- What you have to do:
Take the entries below and print only the lines from the one with "corners = sum(abs(c) > .5 for c in v.co)" through the one with "head.location = (0, -.06, 1.866)", exactly as they stand, both ends included.

Start of Given information

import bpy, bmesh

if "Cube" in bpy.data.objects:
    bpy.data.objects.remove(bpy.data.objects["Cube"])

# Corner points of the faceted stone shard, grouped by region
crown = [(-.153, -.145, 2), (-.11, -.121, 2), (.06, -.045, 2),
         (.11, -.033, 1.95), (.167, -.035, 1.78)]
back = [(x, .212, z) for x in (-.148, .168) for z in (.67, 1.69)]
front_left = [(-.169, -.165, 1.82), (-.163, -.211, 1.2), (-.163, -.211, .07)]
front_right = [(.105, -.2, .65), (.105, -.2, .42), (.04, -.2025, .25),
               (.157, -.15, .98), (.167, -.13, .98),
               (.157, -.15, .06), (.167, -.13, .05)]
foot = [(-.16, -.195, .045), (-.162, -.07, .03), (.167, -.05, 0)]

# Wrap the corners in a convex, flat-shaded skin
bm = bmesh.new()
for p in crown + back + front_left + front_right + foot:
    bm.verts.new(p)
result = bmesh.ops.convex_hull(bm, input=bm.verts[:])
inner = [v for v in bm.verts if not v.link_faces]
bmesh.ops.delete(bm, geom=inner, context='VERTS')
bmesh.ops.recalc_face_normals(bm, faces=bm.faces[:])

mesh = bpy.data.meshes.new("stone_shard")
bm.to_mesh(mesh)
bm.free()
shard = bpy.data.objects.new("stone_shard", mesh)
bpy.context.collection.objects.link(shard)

End of Given information
Start of Given information

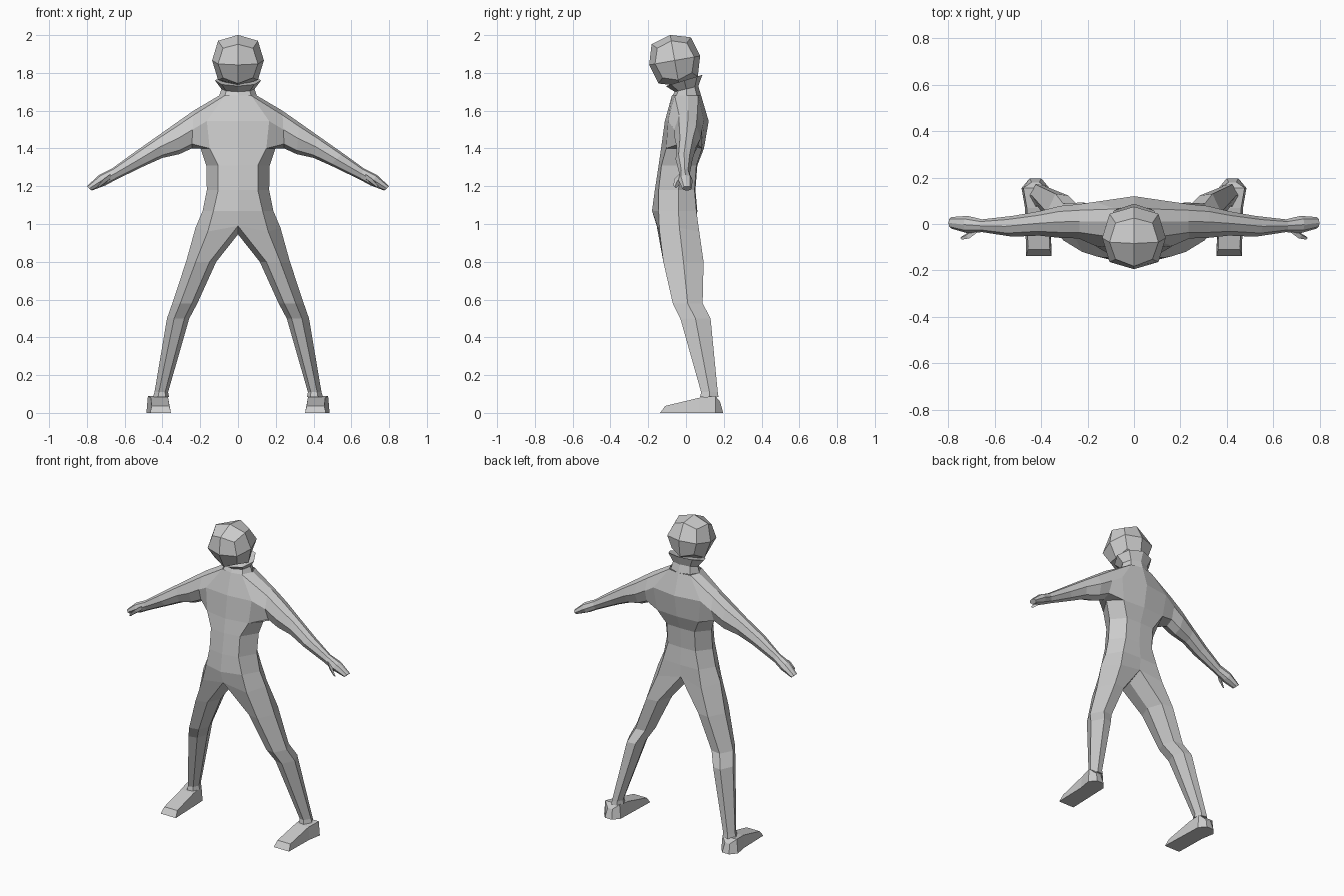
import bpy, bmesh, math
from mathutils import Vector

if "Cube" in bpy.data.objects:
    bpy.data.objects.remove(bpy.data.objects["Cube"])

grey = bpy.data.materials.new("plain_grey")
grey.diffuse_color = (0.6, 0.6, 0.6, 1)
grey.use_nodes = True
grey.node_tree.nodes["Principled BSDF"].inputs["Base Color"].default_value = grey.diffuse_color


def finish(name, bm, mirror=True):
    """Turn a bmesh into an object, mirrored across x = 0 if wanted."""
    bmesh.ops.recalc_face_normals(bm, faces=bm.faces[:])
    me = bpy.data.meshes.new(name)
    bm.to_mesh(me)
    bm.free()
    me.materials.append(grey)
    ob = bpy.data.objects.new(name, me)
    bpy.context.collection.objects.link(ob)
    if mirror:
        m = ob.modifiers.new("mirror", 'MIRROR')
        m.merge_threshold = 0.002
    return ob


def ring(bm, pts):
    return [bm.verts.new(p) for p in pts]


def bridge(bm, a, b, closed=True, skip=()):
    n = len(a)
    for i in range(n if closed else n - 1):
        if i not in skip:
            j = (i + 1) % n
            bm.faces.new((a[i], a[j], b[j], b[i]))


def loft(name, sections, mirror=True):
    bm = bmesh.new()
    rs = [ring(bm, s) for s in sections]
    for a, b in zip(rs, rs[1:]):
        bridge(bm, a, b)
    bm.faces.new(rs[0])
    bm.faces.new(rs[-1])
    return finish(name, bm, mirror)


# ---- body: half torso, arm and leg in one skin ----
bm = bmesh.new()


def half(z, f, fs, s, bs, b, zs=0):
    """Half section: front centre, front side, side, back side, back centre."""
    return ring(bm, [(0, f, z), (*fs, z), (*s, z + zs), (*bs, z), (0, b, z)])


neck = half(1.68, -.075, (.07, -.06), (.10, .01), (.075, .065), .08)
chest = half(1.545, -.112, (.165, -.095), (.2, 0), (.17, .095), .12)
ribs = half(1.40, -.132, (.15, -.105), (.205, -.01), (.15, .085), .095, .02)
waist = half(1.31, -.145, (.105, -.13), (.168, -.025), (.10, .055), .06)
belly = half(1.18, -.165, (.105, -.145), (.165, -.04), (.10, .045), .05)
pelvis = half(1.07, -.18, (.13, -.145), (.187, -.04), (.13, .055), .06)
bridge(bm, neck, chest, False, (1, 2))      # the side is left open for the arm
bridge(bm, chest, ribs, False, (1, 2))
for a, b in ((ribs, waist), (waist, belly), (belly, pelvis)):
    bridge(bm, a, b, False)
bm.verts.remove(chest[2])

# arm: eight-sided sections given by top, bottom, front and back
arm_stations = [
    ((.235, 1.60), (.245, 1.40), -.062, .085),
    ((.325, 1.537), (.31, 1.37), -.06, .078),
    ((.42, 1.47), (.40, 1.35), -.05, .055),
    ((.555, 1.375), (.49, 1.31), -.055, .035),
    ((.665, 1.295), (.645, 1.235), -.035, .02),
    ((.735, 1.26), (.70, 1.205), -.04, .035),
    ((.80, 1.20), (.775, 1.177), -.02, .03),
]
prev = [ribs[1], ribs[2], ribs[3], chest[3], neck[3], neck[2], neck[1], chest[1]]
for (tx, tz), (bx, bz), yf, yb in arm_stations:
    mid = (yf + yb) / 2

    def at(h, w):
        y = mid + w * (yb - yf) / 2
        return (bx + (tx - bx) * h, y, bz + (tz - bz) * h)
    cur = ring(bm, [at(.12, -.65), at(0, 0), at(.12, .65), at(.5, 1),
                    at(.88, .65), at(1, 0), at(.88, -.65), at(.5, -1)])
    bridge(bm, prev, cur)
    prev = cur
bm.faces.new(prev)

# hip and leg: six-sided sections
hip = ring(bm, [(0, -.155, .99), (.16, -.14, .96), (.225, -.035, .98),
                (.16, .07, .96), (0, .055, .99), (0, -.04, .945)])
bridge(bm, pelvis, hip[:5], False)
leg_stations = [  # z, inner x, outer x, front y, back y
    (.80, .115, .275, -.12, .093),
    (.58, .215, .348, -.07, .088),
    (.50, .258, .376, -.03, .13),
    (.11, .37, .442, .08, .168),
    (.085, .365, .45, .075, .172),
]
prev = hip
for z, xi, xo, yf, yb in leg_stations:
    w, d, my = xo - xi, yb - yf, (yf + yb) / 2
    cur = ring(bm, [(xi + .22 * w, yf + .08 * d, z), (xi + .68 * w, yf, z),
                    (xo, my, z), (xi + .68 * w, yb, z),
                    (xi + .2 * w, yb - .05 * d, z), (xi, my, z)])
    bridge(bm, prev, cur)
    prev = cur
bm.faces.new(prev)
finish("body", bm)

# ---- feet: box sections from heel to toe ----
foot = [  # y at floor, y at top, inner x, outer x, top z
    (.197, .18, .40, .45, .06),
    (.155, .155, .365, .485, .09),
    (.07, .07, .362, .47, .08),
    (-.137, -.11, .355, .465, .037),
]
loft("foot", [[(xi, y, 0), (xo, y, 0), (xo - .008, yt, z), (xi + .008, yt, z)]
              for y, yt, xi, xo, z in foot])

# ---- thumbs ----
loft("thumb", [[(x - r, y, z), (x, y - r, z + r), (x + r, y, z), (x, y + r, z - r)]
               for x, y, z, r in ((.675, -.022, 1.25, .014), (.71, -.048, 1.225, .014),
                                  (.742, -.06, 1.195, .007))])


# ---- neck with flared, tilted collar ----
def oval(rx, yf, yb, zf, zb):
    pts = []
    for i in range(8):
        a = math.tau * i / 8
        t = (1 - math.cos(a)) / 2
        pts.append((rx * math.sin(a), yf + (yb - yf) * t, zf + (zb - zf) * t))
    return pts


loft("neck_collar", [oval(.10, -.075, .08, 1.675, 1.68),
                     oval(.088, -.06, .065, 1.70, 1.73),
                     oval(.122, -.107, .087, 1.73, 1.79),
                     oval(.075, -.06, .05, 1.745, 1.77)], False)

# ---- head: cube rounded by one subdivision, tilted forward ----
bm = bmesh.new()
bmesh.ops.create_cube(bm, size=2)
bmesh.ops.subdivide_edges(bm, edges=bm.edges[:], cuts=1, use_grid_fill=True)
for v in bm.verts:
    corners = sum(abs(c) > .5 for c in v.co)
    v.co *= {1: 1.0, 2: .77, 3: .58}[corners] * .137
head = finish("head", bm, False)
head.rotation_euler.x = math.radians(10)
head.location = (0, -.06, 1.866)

End of Given information

- Response to this task:
    corners = sum(abs(c) > .5 for c in v.co)
    v.co *= {1: 1.0, 2: .77, 3: .58}[corners] * .137
head = finish("head", bm, False)
head.rotation_euler.x = math.radians(10)
head.location = (0, -.06, 1.866)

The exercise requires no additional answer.